Martin Van Buren Bates
Standing at seven feet and nine inches, Martin Van Buren ‘Kentucky Giant’ Bates was an unforgettable figure to encounter on the Civil War battlefield.
On November 9, 1837, in Letcher County, Kentucky, Martin Van Buren Bates was born to parents of normal stature. Describing his growth as ‘gradual and probable,’ Bates’ body developed in both an equal and symmetrical manner. Bates endured his first growth spurt around the age of seven and measured in at six feet and 200 pounds by the age of twelve. More astonishingly, Bates continued to grow until the age of 28. Although Bates was rumored to be seven feet eleven inches, official documentation lists Bates as seven foot nine and approximately 500 pounds.
Nonetheless, Bates experienced a relatively normal childhood in Kentucky. When the opportunity arose, he enrolled in Emory & Henry College in Virginia. After college, Bates worked as a school teacher. In growing up and receiving an education in the south, Bates ideologically aligned with Confederate politics and prepared himself to defend these values as the Civil War commenced.

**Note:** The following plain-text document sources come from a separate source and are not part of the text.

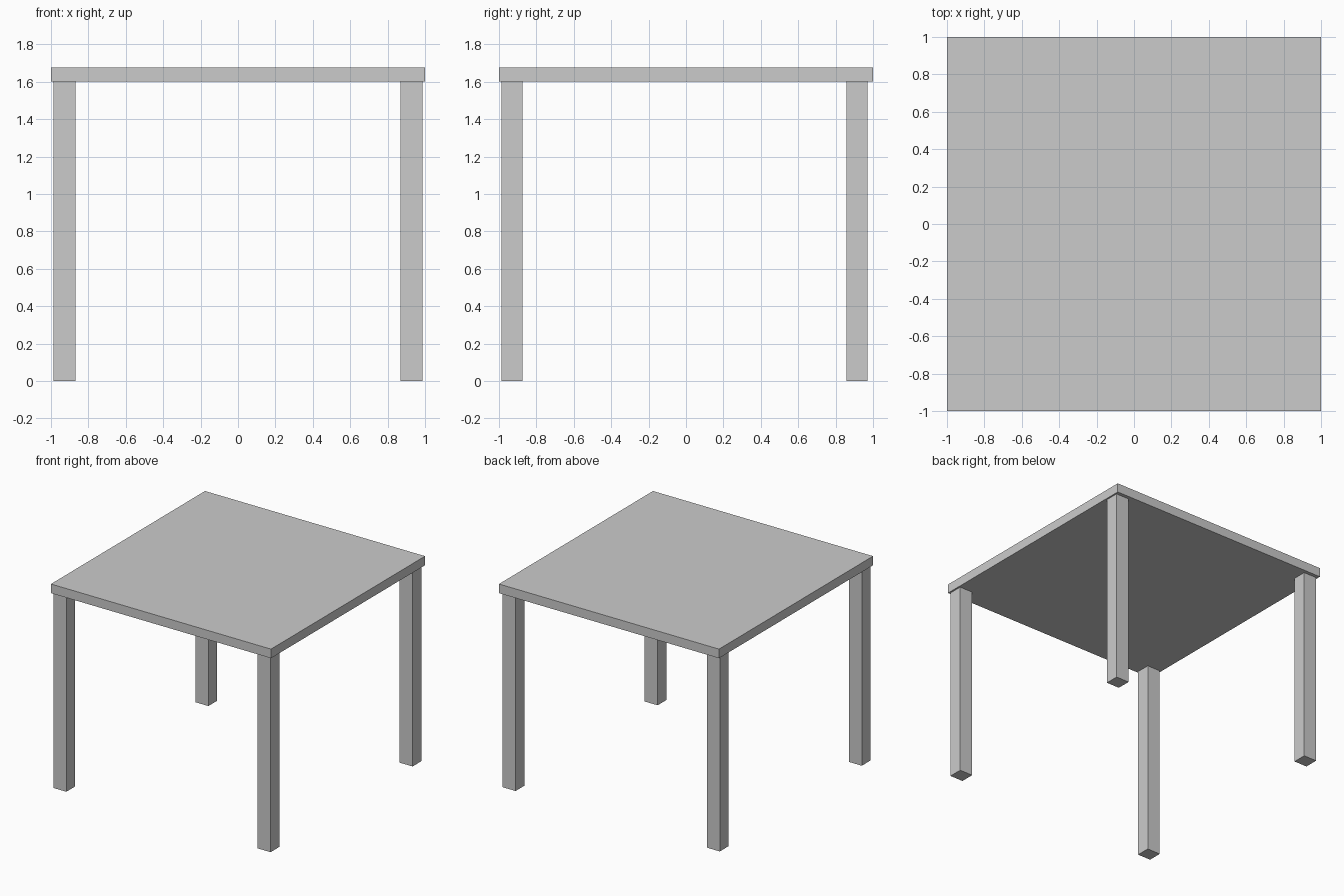
import bpy

if "Cube" in bpy.data.objects:
    bpy.data.objects.remove(bpy.data.objects["Cube"])


def box(name, x0, x1, y0, y1, z0, z1):
    bpy.ops.mesh.primitive_cube_add(
        size=1, location=((x0 + x1) / 2, (y0 + y1) / 2, (z0 + z1) / 2))
    ob = bpy.context.object
    ob.name = name
    ob.scale = (x1 - x0, y1 - y0, z1 - z0)
    bpy.ops.object.transform_apply(location=False, rotation=False, scale=True)
    return ob


UNDERSIDE = 1.602

# Square slab top
box("table_top", -1, 1, -1, 1, UNDERSIDE, 1.677)

# Four legs, the back pair set slightly further in from the edge
for side, x in (("left", -0.928), ("right", 0.928)):
    for end, y in (("front", -0.93), ("back", 0.914)):
        box(f"{end}_{side}_leg", x - 0.059, x + 0.059,
            y - 0.057, y + 0.057, 0, UNDERSIDE)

At the Civil War’s onset, Bates enlisted as a private in the Fifth Kentucky Infantry on September 15th, 1861. After receiving several promotions in this regiment in response to his bravery and leadership, Bates became First Lieutenant of the Virginia State Line Troops’ Company A in 1863 where he developed his skills under Colonel John B. Floyd’s guidance. Eventually, this command merged into the Seventh Confederate Cavalry operated by Colonel Clarene J. Prentis. During this time, Bates received a promotion to the rank of Captain and held this position until the war’s end. Bates used every muscle in his body to endure hardship and lead his cavalry through battle. Unfortunately, Bates suffered severe wounds in the Cumberland Gap area, effectively leading to his capture and imprisonment at Camp Chase in Ohio. Bates remained a captive until the war’s end.
After the war, Bates briefly returned to his Kentucky home. However, persisting violence between former Union and Confederate troops prompted Bates’ northern migration to Cincinnati, Ohio. Finding his immense proportions as an object of wonder, Bates enrolled himself as one of P.T. Barnum’s “curiosities” in July of 1865, and he traveled with the circus all over the United States and Canada for five years. While in Nova Scotia, Bates met Anna Swan— a woman who measured seven feet eleven inches tall. The two fell in love, and after accepting an offer from the Judge of Ingalls to make a tour throughout Europe, they planned to marry.
The wedding was held at St. Martin-in-the-Fields in London, England where thousands attended the spectacle to witnesses the marriage of two giants. Queen Victoria celebrated the marriage of Swan and Bates by gifting the couple a pair of diamond-studded gold watches as a wedding gift.
Eventually, Bates settled in Seville, Ohio with his wife after resigning from the circus. Over the intervening years, the couple endured hardships in childbearing, a son and a daughter dying shortly after birth. Bates spent his final days on a vast farm, and he passed away at the age of 82 on January 19, 1919. His wide array of involvements and accomplishments make Bates one of the most memorable veterans of the Civil War.